The court also restored the 20% management quota followed by schools before it was scrapped last year. With admission season just around the corner, the verdict effectively gives private schools “maximum autonomy in day-to-day administration, including right to admit students”.
The Delhi government plans to challenge the verdict in a higher court, leading to apprehension of protracted litigation and, thereby, of a repeat of last year’s chaos.In 2013, schools had reluctantly followed lieutenant governor Najeeb Jung’s points-based system that earmarked a massive 70 points for neighbourhood, 20 for siblings and 5 for alumni while doing away with the management quota. Five points for inter-state transfer cases was later scrapped by the government after parents went to court against it.
Various schools and parents had challenged the L-G’s guidelines in court, triggering a messy fight with more than 15 petitions filed. The admission season, which starts in January and concludes by March 31, had dragged on till May-end and the academic year had started from July instead of April. The L-G had defended his decision then, calling it an effort to end “commercialisation of education”.
However, the high court on Friday said Jung’s actions were “neither procedurally proper nor rational”. In his verdict, Justice Manmohan pointed out that the government did not submit any document or material to show schools were indulging in any malpractice.
The court also said that by awarding 70 out of 95 points for neighbourhood, the L-G’s guidelines had placed “undue emphasis on location of residence of a child over which she/he has no control”.
“This court is unable to appreciate that a student’s educational fate can be relegated to his position on a map,” the judgment read.
It added that by awarding five points for siblings studying in the same school, the guidelines placed an only child at a disadvantage.

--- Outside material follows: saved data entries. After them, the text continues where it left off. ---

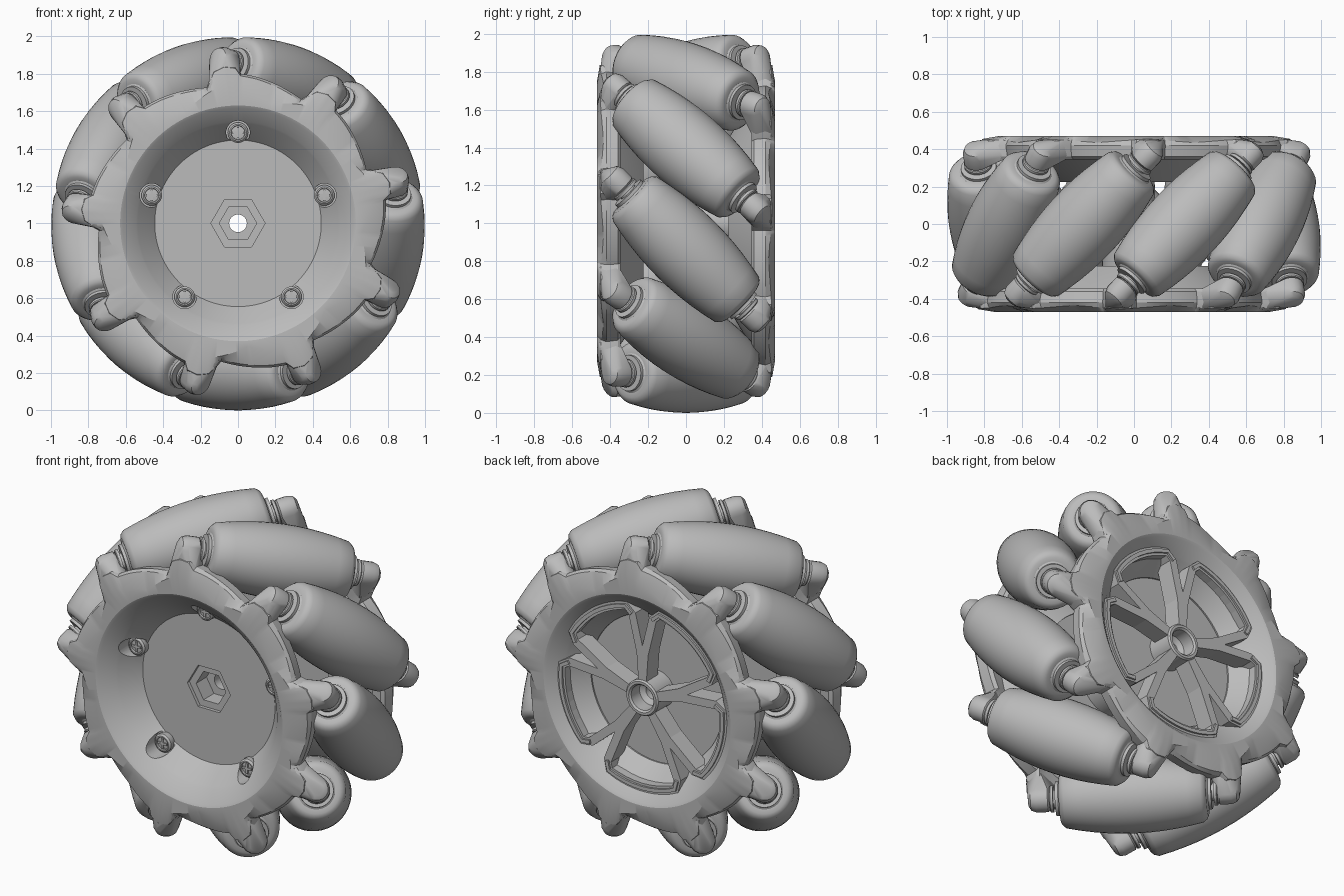
import bpy, bmesh, math
from mathutils import Matrix, Vector

if "Cube" in bpy.data.objects:
    bpy.data.objects.remove(bpy.data.objects["Cube"])

grey = bpy.data.materials.new("light grey")
grey.use_nodes = True
grey.diffuse_color = (0.5, 0.5, 0.5, 1)
grey.node_tree.nodes["Principled BSDF"].inputs["Base Color"].default_value = (0.5, 0.5, 0.5, 1)

ROLLERS = 9
AXIS_R = 0.79
HUB = Matrix.Translation((0, 0, 1))
TURN = HUB @ Matrix.Rotation(math.pi, 4, 'Z')     # front parts to the rear
rad = math.radians


def polar(r, deg, y):
    return Vector((r * math.cos(rad(deg)), y, r * math.sin(rad(deg))))


def add(name, mesh, matrix=HUB):
    ob = bpy.data.objects.new(name, mesh)
    bpy.context.collection.objects.link(ob)
    ob.matrix_world = matrix
    return ob


def finish(bm, name):
    bmesh.ops.recalc_face_normals(bm, faces=bm.faces)
    mesh = bpy.data.meshes.new(name)
    bm.to_mesh(mesh)
    bm.free()
    mesh.materials.append(grey)
    return mesh


def smooth(ob, angle=32):
    bpy.ops.object.select_all(action='DESELECT')
    ob.select_set(True)
    bpy.context.view_layer.objects.active = ob
    bpy.ops.object.shade_smooth_by_angle(angle=rad(angle))


def loft(name, section, n, closed=True):
    """Sweep section(angle) -> [(radius, y)] around the y axis."""
    bm = bmesh.new()
    rings = []
    for i in range(n):
        a = 360 * i / n
        rings.append([bm.verts.new(polar(r, a, y)) for r, y in section(a)])
    m = len(rings[0])
    for i in range(n):
        p, q = rings[i], rings[(i + 1) % n]
        for j in range(m if closed else m - 1):
            k = (j + 1) % m
            bm.faces.new((p[j], p[k], q[k], q[j]))
    if not closed:
        for j in (0, m - 1):
            bm.faces.new([ring[j] for ring in rings])
    return finish(bm, name)


def ribbon(name, path, width, y0, y1):
    """Bar of rectangular section following a path in the wheel plane."""
    bm = bmesh.new()
    rows = []
    for i, p in enumerate(path):
        prev, nxt = path[max(i - 1, 0)], path[min(i + 1, len(path) - 1)]
        d = (nxt - prev).normalized()
        side = Vector((-d.z, 0, d.x)) * width / 2
        corners = (p + side, p - side)
        rows.append([bm.verts.new((c.x, y, c.z)) for c, y in
                     ((corners[0], y0), (corners[1], y0), (corners[1], y1), (corners[0], y1))])
    for p, q in zip(rows, rows[1:]):
        for j in range(4):
            k = (j + 1) % 4
            bm.faces.new((p[j], p[k], q[k], q[j]))
    bm.faces.new(rows[0])
    bm.faces.new(rows[-1])
    return finish(bm, name)


def roller_frame(a):
    """Local x points outwards, local y runs along the slanted roller axis."""
    e = polar(1, a, 0)
    u = (polar(1, a + 90, 0) + Vector((0, -1, 0))).normalized()
    m = Matrix((e, u, e.cross(u))).transposed().to_4x4()
    m.translation = e * AXIS_R
    return m


# Rollers: barrel whose outer line follows the wheel's rolling circle
def barrel(s):
    return 1 - math.sqrt(AXIS_R ** 2 + 0.5 * s * s)


half = [(0.045, 0.5), (0.045, 0.465), (0.07, 0.465), (0.075, 0.46), (0.075, 0.445), (0.05, 0.445),
        (0.05, 0.432), (0.095, 0.432), (0.095, 0.415), (0.105, 0.408), (0.13, 0.408), (0.148, 0.4)]
body = [(barrel(s), s) for s in [0.38 - 0.076 * i for i in range(11)]]
profile = half + body + [(r, -s) for r, s in reversed(half)]
roller_mesh = loft("roller", lambda a: profile, 40, closed=False)
for k in range(ROLLERS):
    roller = add(f"roller_{k + 1}", roller_mesh, HUB @ roller_frame(270 + 40 * k))
smooth(roller, 30)

# Side plates: dished rings with a saw-tooth outline
LUG = 15
OUTLINE = [(0, 0.85), (4, 0.83), (8, 0.745), (28, 0.79), (34, 0.8), (36, 0.84), (40, 0.85)]


def plate_section(a):
    d = (a - LUG) % 40
    for (d0, r0), (d1, r1) in zip(OUTLINE, OUTLINE[1:]):
        if d0 <= d <= d1:
            t = (d - d0) / (d1 - d0)
            edge = r0 + (r1 - r0) * t
            break
    rise = abs(d - 20) / 20               # 1 at a lug, 0 midway
    flat = 0.66 + 0.09 * rise
    return [(0.63, -0.47), (flat, -0.47), (edge - 0.012, -0.435 - 0.02 * rise), (edge, -0.42),
            (edge - 0.01, -0.36), (edge - 0.03, -0.345), (0.66, -0.36), (0.56, -0.29),
            (0.45, -0.225), (0.445, -0.28), (0.535, -0.388), (0.545, -0.398), (0.615, -0.462)]


plate_mesh = loft("side_plate", lambda a: plate_section(a + 1), 360)
plate_mesh.transform(Matrix.Rotation(rad(-1), 4, 'Y'))
front_plate = add("front_plate", plate_mesh)
rear_plate = add("rear_plate", plate_mesh.copy(), TURN)

# Screw pockets cut in the front dish
bm = bmesh.new()
for k in range(5):
    spot = Matrix.Translation(polar(0.485, 90 + 72 * k, -0.39)) @ Matrix.Rotation(math.pi / 2, 4, 'X')
    bmesh.ops.create_cone(bm, cap_ends=True, segments=28, radius1=0.064, radius2=0.064,
                          depth=0.2, matrix=spot)
cutter = add("pocket_cutter", finish(bm, "pocket_cutter"))
cutter.hide_render = True
mod = front_plate.modifiers.new("pockets", 'BOOLEAN')
mod.operation, mod.object, mod.solver = 'DIFFERENCE', cutter, 'EXACT'
bpy.context.view_layer.objects.active = front_plate
bpy.ops.object.modifier_apply(modifier=mod.name)
bpy.data.objects.remove(cutter)
smooth(front_plate, 25)
smooth(rear_plate, 25)

# Lugs: blended posts from the plates to the roller pins
bm = bmesh.new()
frame = roller_frame(LUG - 25)
for s, r in ((0.465, 0.06), (0.475, 0.072), (0.54, 0.072), (0.57, 0.06), (0.585, 0.035)):
    for i in range(16):
        c = polar(r, 22.5 * i, s)
        bm.verts.new(frame @ c)
for r, d, y in ((0.65, 0, -0.468), (0.74, -6, -0.46), (0.74, 7, -0.46),
                (0.7, -7, -0.37), (0.7, 8, -0.37)):
    bm.verts.new(polar(r, LUG + d, y))
hull = bmesh.ops.convex_hull(bm, input=bm.verts)
bmesh.ops.delete(bm, geom=[v for v in bm.verts if not v.link_faces], context='VERTS')
lug_mesh = finish(bm, "lug")
for side, base in (("front", HUB), ("rear", TURN)):
    for k in range(ROLLERS):
        lug = add(f"{side}_lug_{k + 1}", lug_mesh, base @ Matrix.Rotation(rad(-40 * k), 4, 'Y'))
smooth(lug, 35)


# Hub: front floor, stepped hexagonal socket, bore and rear boss
def hub_section(a):
    hexa = math.cos(rad(30)) / math.cos(rad(a % 60 - 30))
    return [(0.455, -0.28), (0.145 * hexa, -0.28), (0.145 * hexa, -0.26), (0.1 * hexa, -0.26),
            (0.1 * hexa, -0.16), (0.047, -0.16), (0.047, 0.32), (0.075, 0.34), (0.075, 0.42),
            (0.085, 0.43), (0.1, 0.43), (0.108, 0.42), (0.115, -0.08), (0.17, -0.08),
            (0.17, -0.235), (0.455, -0.235)]


smooth(add("hub", loft("hub", hub_section, 72)))
smooth(add("rear_floor", loft("rear_floor", lambda a: [(0.1, 0.27), (0.46, 0.27), (0.46, 0.235),
                                                      (0.1, 0.235)], 72)))

# Rear spokes: five loops, neighbours merging into Y shapes
path = [polar(0.1, -35, 0), polar(0.27, -33, 0), polar(0.5, -28, 0)]
path += [polar(0.545, d, 0) for d in range(-24, 25, 6)]
path += [polar(0.5, 28, 0), polar(0.27, 33, 0), polar(0.1, 35, 0)]
spoke_mesh = ribbon("spoke_loop", path, 0.05, 0.31, 0.42)
lip_mesh = ribbon("spoke_lip", path[2:-2], 0.022, 0.41, 0.432)
for k in range(5):
    turn = HUB @ Matrix.Rotation(rad(90 - 72 * k), 4, 'Y')
    add(f"spoke_loop_{k + 1}", spoke_mesh, turn)
    add(f"spoke_lip_{k + 1}", lip_mesh, turn)

# Screws with crossed recess marks
head_mesh = loft("screw", lambda a: [(0.02, -0.2), (0.055, -0.28), (0.055, -0.315), (0.045, -0.325),
                                     (0.038, -0.325), (0.036, -0.315), (0.008, -0.318)], 28, closed=False)
cross_mesh = ribbon("screw_cross", [Vector((-0.03, 0, 0)), Vector((0.03, 0, 0))], 0.013, -0.324, -0.316)
for k in range(5):
    place = HUB @ Matrix.Translation(polar(0.485, 90 + 72 * k, 0))
    screw = add(f"screw_{k + 1}", head_mesh, place)
    for j in range(2):
        add(f"screw_cross_{k + 1}_{j + 1}", cross_mesh, place @ Matrix.Rotation(j * math.pi / 2, 4, 'Y'))
smooth(screw)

The court said that the power to choose a school has to rest primarily with the parents and not the administration, and opined that “by increasing parental choice and granting schools the autonomy to admit students, the accountability of private schools can be ensured”.
For now, private schools can go back to the ‘flexible’ pre-2013 system of admission. This means they can fix their own criteria and the quantum of points to go with them. A school can choose to retain or omit the neighbourhood criteria, for instance.
Watch: Delhi schools will decide on nursery admission guidelines: HC verdict